Dr. Hunter and Dr. Jette share some of the experiences and insights of the total knee arthroplasty (TKA) guideline development group, including the comprehensive and systematic process used, the amount and quality of evidence analyzed, and the way in which the group approached recommendations when evidence was insufficient for a particular intervention.
In this PTJ podcast, The 50th McMillan Lecturer Dr. Thomas McPoil shares personal insights behind and beyond the lecture; for instance how he envisions allowing specialization to begin before completion of professional education. https://academic.oup.com/ptj/pages/podcasts
Interview with François Desmeules on the current evidence regarding physical therapist care for patients with MSKD in EDs and to update current recommendations for these models of care. https://academic.oup.com/ptj/article-abstract/99/9/1150/5554395
As more PTs transition into direct access roles, it seems prudent to consider how additional resources common to other first-contact providers might impact patient care. This study examines the appropriateness of diagnostic imaging studies referred by civilian physical therapists at an academic medical center. https://academic.oup.com/ptj/article/99/8/1020/5304994
Despite the high prevalence of patients either diagnosed with or at risk for CVD, few physical therapists consistently included BP and HR on the initial examination.

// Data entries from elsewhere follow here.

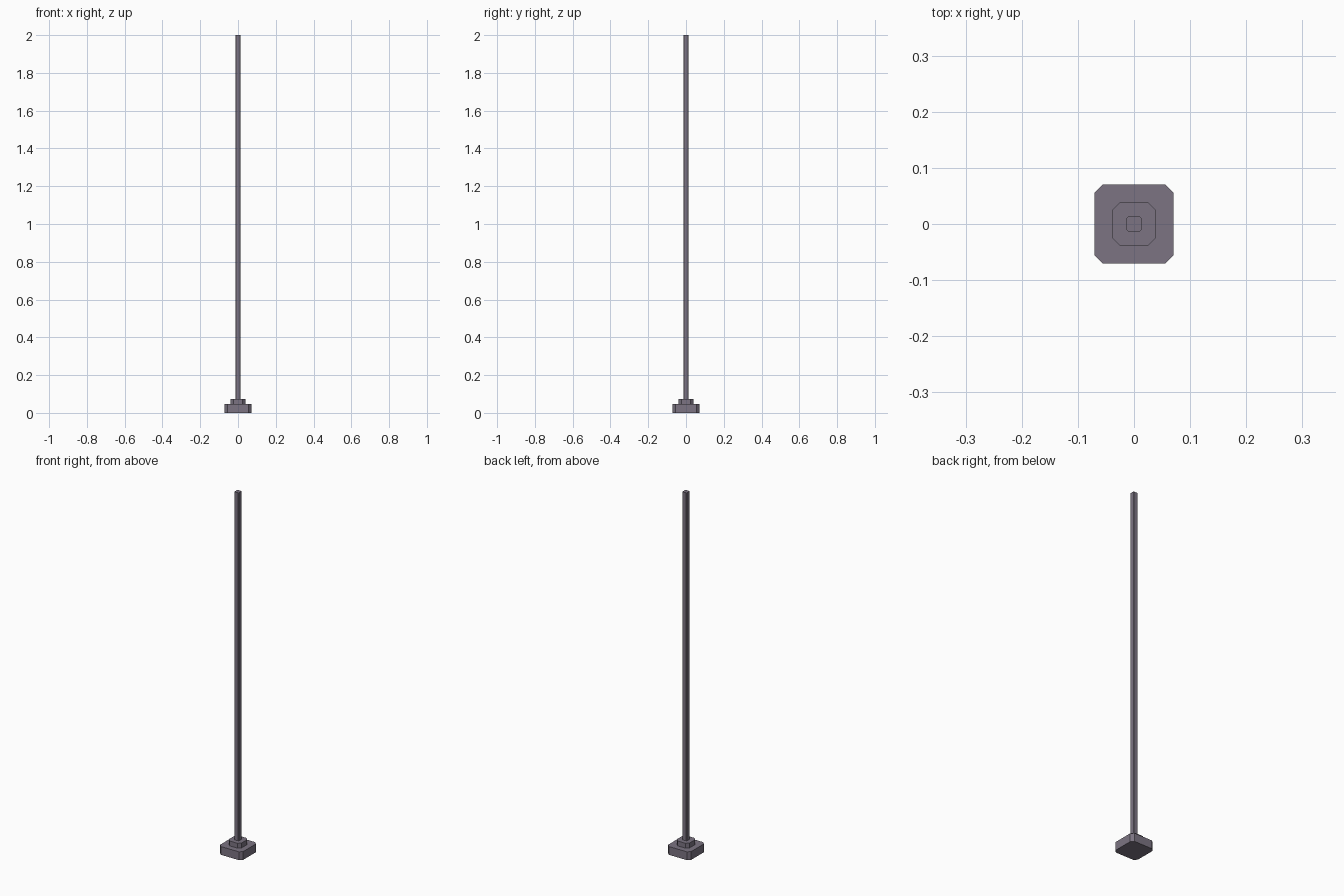
import bpy, bmesh

if "Cube" in bpy.data.objects:
    bpy.data.objects.remove(bpy.data.objects["Cube"])

# Dark violet grey paint
paint = bpy.data.materials.new("violet_grey")
paint.diffuse_color = (0.2, 0.175, 0.225, 1.0)
paint.use_nodes = True
paint.node_tree.nodes["Principled BSDF"].inputs["Base Color"].default_value = paint.diffuse_color


def chamfered_block(name, half, cut, z0, z1):
    """Upright square prism with chamfered vertical corners."""
    a = half - cut
    outline = [(half, -a), (half, a), (a, half), (-a, half),
               (-half, a), (-half, -a), (-a, -half), (a, -half)]
    bm = bmesh.new()
    low = [bm.verts.new((x, y, z0)) for x, y in outline]
    high = [bm.verts.new((x, y, z1)) for x, y in outline]
    n = len(outline)
    for i in range(n):
        j = (i + 1) % n
        bm.faces.new((low[i], low[j], high[j], high[i]))
    bm.faces.new(high)
    bm.faces.new(low[::-1])
    mesh = bpy.data.meshes.new(name)
    bm.to_mesh(mesh)
    bm.free()
    mesh.materials.append(paint)
    obj = bpy.data.objects.new(name, mesh)
    bpy.context.collection.objects.link(obj)
    return obj


# Two stepped foot plates
chamfered_block("base_plate", 0.0705, 0.015, 0.0, 0.046)
chamfered_block("collar", 0.039, 0.0145, 0.046, 0.073)

# Tall thin post
chamfered_block("post", 0.0135, 0.003, 0.073, 2.0)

The results of this survey suggest that efforts to improve understanding of the importance of screening and modifications of clinic policy could be effective strategies for improving rates of HR and BP screening. https://academic.oup.com/ptj/article/99/7/833/5382504
“Infant and Child Development: Innovations and Foundations for Rehabilitation.” By Jill Heathcock, PT, PhD, executive director of the Pediatric and Rehabilitation Laboratory (PEARL) at The Ohio State University; coeditor Jeffrey Lockman, PhD, professor of psychology at Tulane University’s Infant and Toddler Development Lab. https://academic.oup.com/ptj/issue/99/6